■ **PROBLEM DESCRIPTION**:
Write each line below back out exactly, omitting its pictures.

■ **SUPPLIED INFORMATION**:

══════

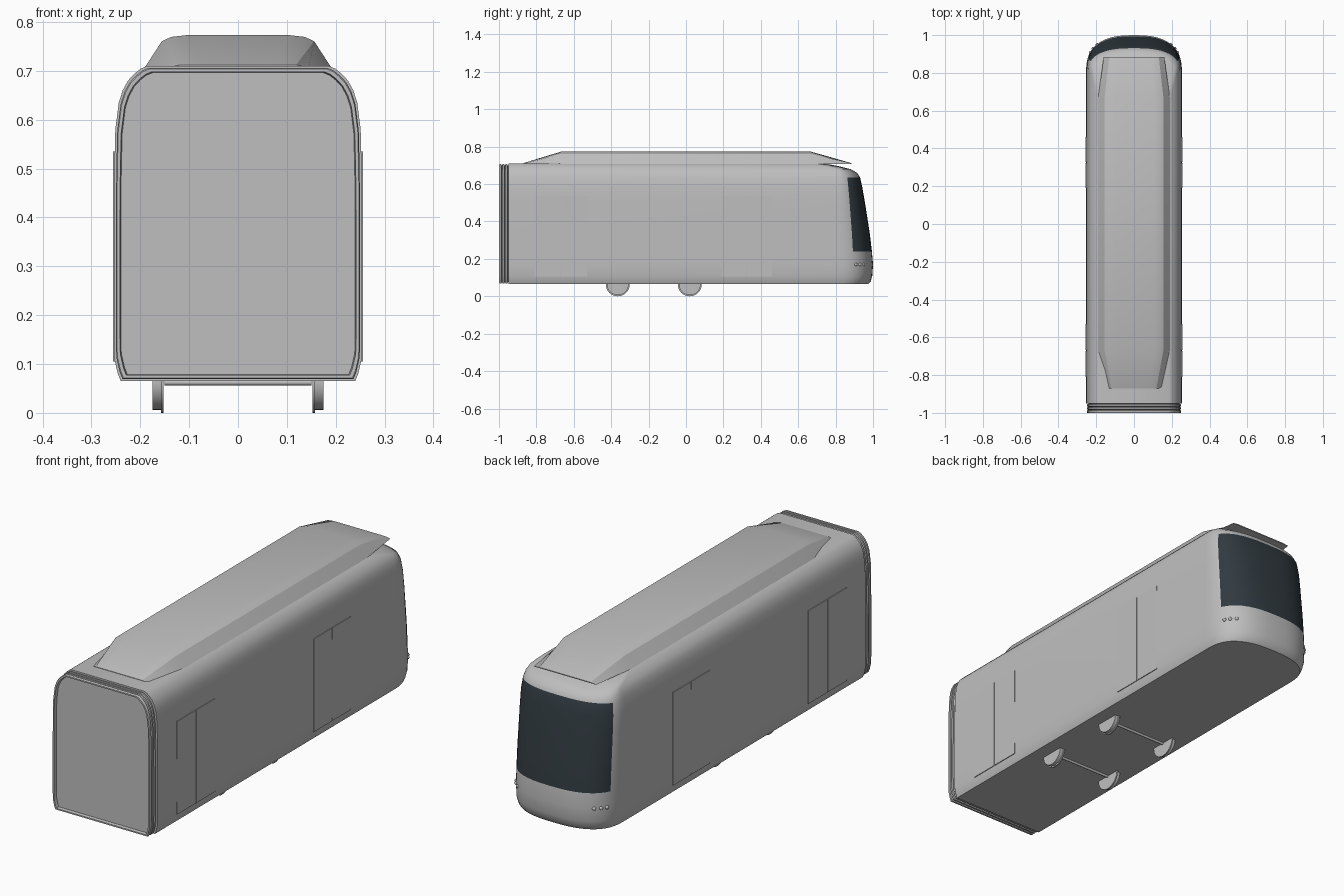
import bpy, bmesh, math
from mathutils import Matrix

cube = bpy.data.objects.get("Cube")
if cube:
    bpy.data.objects.remove(cube, do_unlink=True)


def material(name, rgb):
    m = bpy.data.materials.new(name)
    m.use_nodes = True
    m.diffuse_color = (*rgb, 1)
    m.node_tree.nodes["Principled BSDF"].inputs["Base Color"].default_value = (*rgb, 1)
    return m


GREY = material("body grey", (0.52, 0.52, 0.52))
GLASS = material("dark glass", (0.03, 0.042, 0.051))


def finish(name, bm, angle=35, mats=(GREY,)):
    bmesh.ops.recalc_face_normals(bm, faces=bm.faces)
    mesh = bpy.data.meshes.new(name)
    bm.to_mesh(mesh)
    bm.free()
    for m in mats:
        mesh.materials.append(m)
    ob = bpy.data.objects.new(name, mesh)
    bpy.context.collection.objects.link(ob)
    bpy.ops.object.select_all(action="DESELECT")
    ob.select_set(True)
    bpy.context.view_layer.objects.active = ob
    bpy.ops.object.shade_smooth_by_angle(angle=math.radians(angle))
    return ob


def loft(name, rings, angle=35, mats=(GREY,), rule=None, caps=True):
    """Skin closed rings of equal length; rule(ring, column) picks the material."""
    bm = bmesh.new()
    rows = [[bm.verts.new(p) for p in ring] for ring in rings]
    n = len(rows[0])
    for r in range(len(rows) - 1):
        for c in range(n):
            d = (c + 1) % n
            f = bm.faces.new((rows[r][c], rows[r][d], rows[r + 1][d], rows[r + 1][c]))
            if rule and rule(r, c):
                f.material_index = 1
    if caps:
        bm.faces.new(rows[0])
        bm.faces.new(rows[-1])
    return finish(name, bm, angle, mats)


def box(name, lo, hi):
    bm = bmesh.new()
    bmesh.ops.create_cube(bm, size=1)
    for v in bm.verts:
        v.co = [a + (b - a) * (t + 0.5) for a, b, t in zip(lo, hi, v.co)]
    return finish(name, bm)


def cylinder(name, x, y, z, r, width, r2=None, seg=32):
    bm = bmesh.new()
    turn = Matrix.Translation((x, y, z)) @ Matrix.Rotation(math.pi / 2, 4, "Y")
    bmesh.ops.create_cone(bm, cap_ends=True, segments=seg, radius1=r,
                          radius2=r2 or r, depth=width, matrix=turn)
    return finish(name, bm)


# Body: height, half width, nose position at that height
LEVELS = [
    (0.065, 0.240, 0.975), (0.08, 0.246, 0.988), (0.11, 0.253, 0.996),
    (0.17, 0.254, 1.0), (0.24, 0.254, 0.994), (0.34, 0.254, 0.982),
    (0.50, 0.253, 0.957), (0.58, 0.251, 0.943), (0.635, 0.244, 0.931),
    (0.66, 0.236, 0.915), (0.68, 0.225, 0.88), (0.695, 0.211, 0.82),
    (0.705, 0.198, 0.77), (0.71, 0.185, 0.73),
]
REAR, STEPS, POWER = -0.95, 24, 0.77


def nose_point(t, w, tip):
    depth = max(0.08, tip - 0.8)
    c, s = math.cos(t), max(0, math.sin(t))
    return (math.copysign(abs(c) ** POWER, c) * w, tip - depth + depth * s ** POWER)


def body_ring(z, w, tip):
    arc = [(*nose_point(math.pi * i / STEPS, w, tip), z) for i in range(STEPS + 1)]
    return [(w, REAR, z)] + arc + [(-w, REAR, z)]


def is_glass(r, c):
    return 4 <= r < 8 and 4 <= c < STEPS - 2


loft("body_shell", [body_ring(*lv) for lv in LEVELS], mats=(GREY, GLASS), rule=is_glass)


# Ribbed joint at the open end, ending in a slightly recessed panel
def joint_ring(y, inset):
    half = [(w * (1 - inset / 0.25), 0.388 + (z - 0.388) * (1 - inset / 0.322))
            for z, w, _ in LEVELS]
    return ([(x, y, z) for x, z in half] + [(-x, y, z) for x, z in reversed(half)])


joint = [(-0.94, 0.004)]
for i in range(3):
    y = -0.952 - i * 0.016
    joint += [(y, 0.012), (y - 0.004, 0.004), (y - 0.012, 0.004)]
joint += [(-1.0, 0.006), (-1.0, 0.012), (-0.985, 0.014)]
loft("joint_bellows", [joint_ring(*j) for j in joint])


# Roof fairing with sloping ends
def roof_ring(y, w, rise):
    half = [(w, 0.708), (w * 0.82, 0.711 + rise * 0.8), (w * 0.72, 0.711 + rise * 0.94),
            (w * 0.55, 0.711 + rise)]
    return [(x, y, z) for x, z in half] + [(-x, y, z) for x, z in reversed(half)]


loft("roof_fairing", [roof_ring(-0.87, 0.145, 0.001), roof_ring(-0.67, 0.19, 0.062),
                      roof_ring(0.67, 0.19, 0.062), roof_ring(0.885, 0.16, 0.001)], angle=25)

# Doors: two thin leaves per doorway on both sides
for side, sx in (("left", 1), ("right", -1)):
    for place, y0, y1 in (("front", -0.81, -0.53), ("rear", 0.19, 0.46)):
        mid = (y0 + y1) / 2
        for leaf, a, b in (("a", y0, mid - 0.002), ("b", mid + 0.002, y1)):
            box(f"{place}_door_{leaf}_{side}", (sx * 0.25, a, 0.105), (sx * 0.2555, b, 0.535))

    # Small lamps low on the nose
    for i, t in enumerate((28, 36, 45)):
        x, y = nose_point(math.radians(t), 0.254, 1.0)
        bm = bmesh.new()
        bmesh.ops.create_uvsphere(bm, u_segments=12, v_segments=8, radius=0.009,
                                  matrix=Matrix.Translation((sx * x, y - 0.004, 0.17)))
        finish(f"nose_lamp_{i + 1}_{side}", bm)

# Wheels and axles
for place, y in (("front", -0.365), ("rear", 0.02)):
    cylinder(f"{place}_axle", 0, y, 0.062, 0.006, 0.3, seg=12)
    for side, sx in (("left", 1), ("right", -1)):
        cylinder(f"{place}_wheel_{side}", sx * 0.165, y, 0.064, 0.058, 0.02)
        cylinder(f"{place}_wheel_flange_{side}", sx * 0.155, y, 0.064, 0.064, 0.006)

══════

■ **ANSWER BOX**:
import bpy, bmesh, math
from mathutils import Matrix

cube = bpy.data.objects.get("Cube")
if cube:
    bpy.data.objects.remove(cube, do_unlink=True)


def material(name, rgb):
    m = bpy.data.materials.new(name)
    m.use_nodes = True
    m.diffuse_color = (*rgb, 1)
    m.node_tree.nodes["Principled BSDF"].inputs["Base Color"].default_value = (*rgb, 1)
    return m


GREY = material("body grey", (0.52, 0.52, 0.52))
GLASS = material("dark glass", (0.03, 0.042, 0.051))


def finish(name, bm, angle=35, mats=(GREY,)):
    bmesh.ops.recalc_face_normals(bm, faces=bm.faces)
    mesh = bpy.data.meshes.new(name)
    bm.to_mesh(mesh)
    bm.free()
    for m in mats:
        mesh.materials.append(m)
    ob = bpy.data.objects.new(name, mesh)
    bpy.context.collection.objects.link(ob)
    bpy.ops.object.select_all(action="DESELECT")
    ob.select_set(True)
    bpy.context.view_layer.objects.active = ob
    bpy.ops.object.shade_smooth_by_angle(angle=math.radians(angle))
    return ob


def loft(name, rings, angle=35, mats=(GREY,), rule=None, caps=True):
    """Skin closed rings of equal length; rule(ring, column) picks the material."""
    bm = bmesh.new()
    rows = [[bm.verts.new(p) for p in ring] for ring in rings]
    n = len(rows[0])
    for r in range(len(rows) - 1):
        for c in range(n):
            d = (c + 1) % n
            f = bm.faces.new((rows[r][c], rows[r][d], rows[r + 1][d], rows[r + 1][c]))
            if rule and rule(r, c):
                f.material_index = 1
    if caps:
        bm.faces.new(rows[0])
        bm.faces.new(rows[-1])
    return finish(name, bm, angle, mats)


def box(name, lo, hi):
    bm = bmesh.new()
    bmesh.ops.create_cube(bm, size=1)
    for v in bm.verts:
        v.co = [a + (b - a) * (t + 0.5) for a, b, t in zip(lo, hi, v.co)]
    return finish(name, bm)


def cylinder(name, x, y, z, r, width, r2=None, seg=32):
    bm = bmesh.new()
    turn = Matrix.Translation((x, y, z)) @ Matrix.Rotation(math.pi / 2, 4, "Y")
    bmesh.ops.create_cone(bm, cap_ends=True, segments=seg, radius1=r,
                          radius2=r2 or r, depth=width, matrix=turn)
    return finish(name, bm)


# Body: height, half width, nose position at that height
LEVELS = [
    (0.065, 0.240, 0.975), (0.08, 0.246, 0.988), (0.11, 0.253, 0.996),
    (0.17, 0.254, 1.0), (0.24, 0.254, 0.994), (0.34, 0.254, 0.982),
    (0.50, 0.253, 0.957), (0.58, 0.251, 0.943), (0.635, 0.244, 0.931),
    (0.66, 0.236, 0.915), (0.68, 0.225, 0.88), (0.695, 0.211, 0.82),
    (0.705, 0.198, 0.77), (0.71, 0.185, 0.73),
]
REAR, STEPS, POWER = -0.95, 24, 0.77


def nose_point(t, w, tip):
    depth = max(0.08, tip - 0.8)
    c, s = math.cos(t), max(0, math.sin(t))
    return (math.copysign(abs(c) ** POWER, c) * w, tip - depth + depth * s ** POWER)


def body_ring(z, w, tip):
    arc = [(*nose_point(math.pi * i / STEPS, w, tip), z) for i in range(STEPS + 1)]
    return [(w, REAR, z)] + arc + [(-w, REAR, z)]


def is_glass(r, c):
    return 4 <= r < 8 and 4 <= c < STEPS - 2


loft("body_shell", [body_ring(*lv) for lv in LEVELS], mats=(GREY, GLASS), rule=is_glass)


# Ribbed joint at the open end, ending in a slightly recessed panel
def joint_ring(y, inset):
    half = [(w * (1 - inset / 0.25), 0.388 + (z - 0.388) * (1 - inset / 0.322))
            for z, w, _ in LEVELS]
    return ([(x, y, z) for x, z in half] + [(-x, y, z) for x, z in reversed(half)])


joint = [(-0.94, 0.004)]
for i in range(3):
    y = -0.952 - i * 0.016
    joint += [(y, 0.012), (y - 0.004, 0.004), (y - 0.012, 0.004)]
joint += [(-1.0, 0.006), (-1.0, 0.012), (-0.985, 0.014)]
loft("joint_bellows", [joint_ring(*j) for j in joint])


# Roof fairing with sloping ends
def roof_ring(y, w, rise):
    half = [(w, 0.708), (w * 0.82, 0.711 + rise * 0.8), (w * 0.72, 0.711 + rise * 0.94),
            (w * 0.55, 0.711 + rise)]
    return [(x, y, z) for x, z in half] + [(-x, y, z) for x, z in reversed(half)]


loft("roof_fairing", [roof_ring(-0.87, 0.145, 0.001), roof_ring(-0.67, 0.19, 0.062),
                      roof_ring(0.67, 0.19, 0.062), roof_ring(0.885, 0.16, 0.001)], angle=25)

# Doors: two thin leaves per doorway on both sides
for side, sx in (("left", 1), ("right", -1)):
    for place, y0, y1 in (("front", -0.81, -0.53), ("rear", 0.19, 0.46)):
        mid = (y0 + y1) / 2
        for leaf, a, b in (("a", y0, mid - 0.002), ("b", mid + 0.002, y1)):
            box(f"{place}_door_{leaf}_{side}", (sx * 0.25, a, 0.105), (sx * 0.2555, b, 0.535))

    # Small lamps low on the nose
    for i, t in enumerate((28, 36, 45)):
        x, y = nose_point(math.radians(t), 0.254, 1.0)
        bm = bmesh.new()
        bmesh.ops.create_uvsphere(bm, u_segments=12, v_segments=8, radius=0.009,
                                  matrix=Matrix.Translation((sx * x, y - 0.004, 0.17)))
        finish(f"nose_lamp_{i + 1}_{side}", bm)

# Wheels and axles
for place, y in (("front", -0.365), ("rear", 0.02)):
    cylinder(f"{place}_axle", 0, y, 0.062, 0.006, 0.3, seg=12)
    for side, sx in (("left", 1), ("right", -1)):
        cylinder(f"{place}_wheel_{side}", sx * 0.165, y, 0.064, 0.058, 0.02)
        cylinder(f"{place}_wheel_flange_{side}", sx * 0.155, y, 0.064, 0.064, 0.006)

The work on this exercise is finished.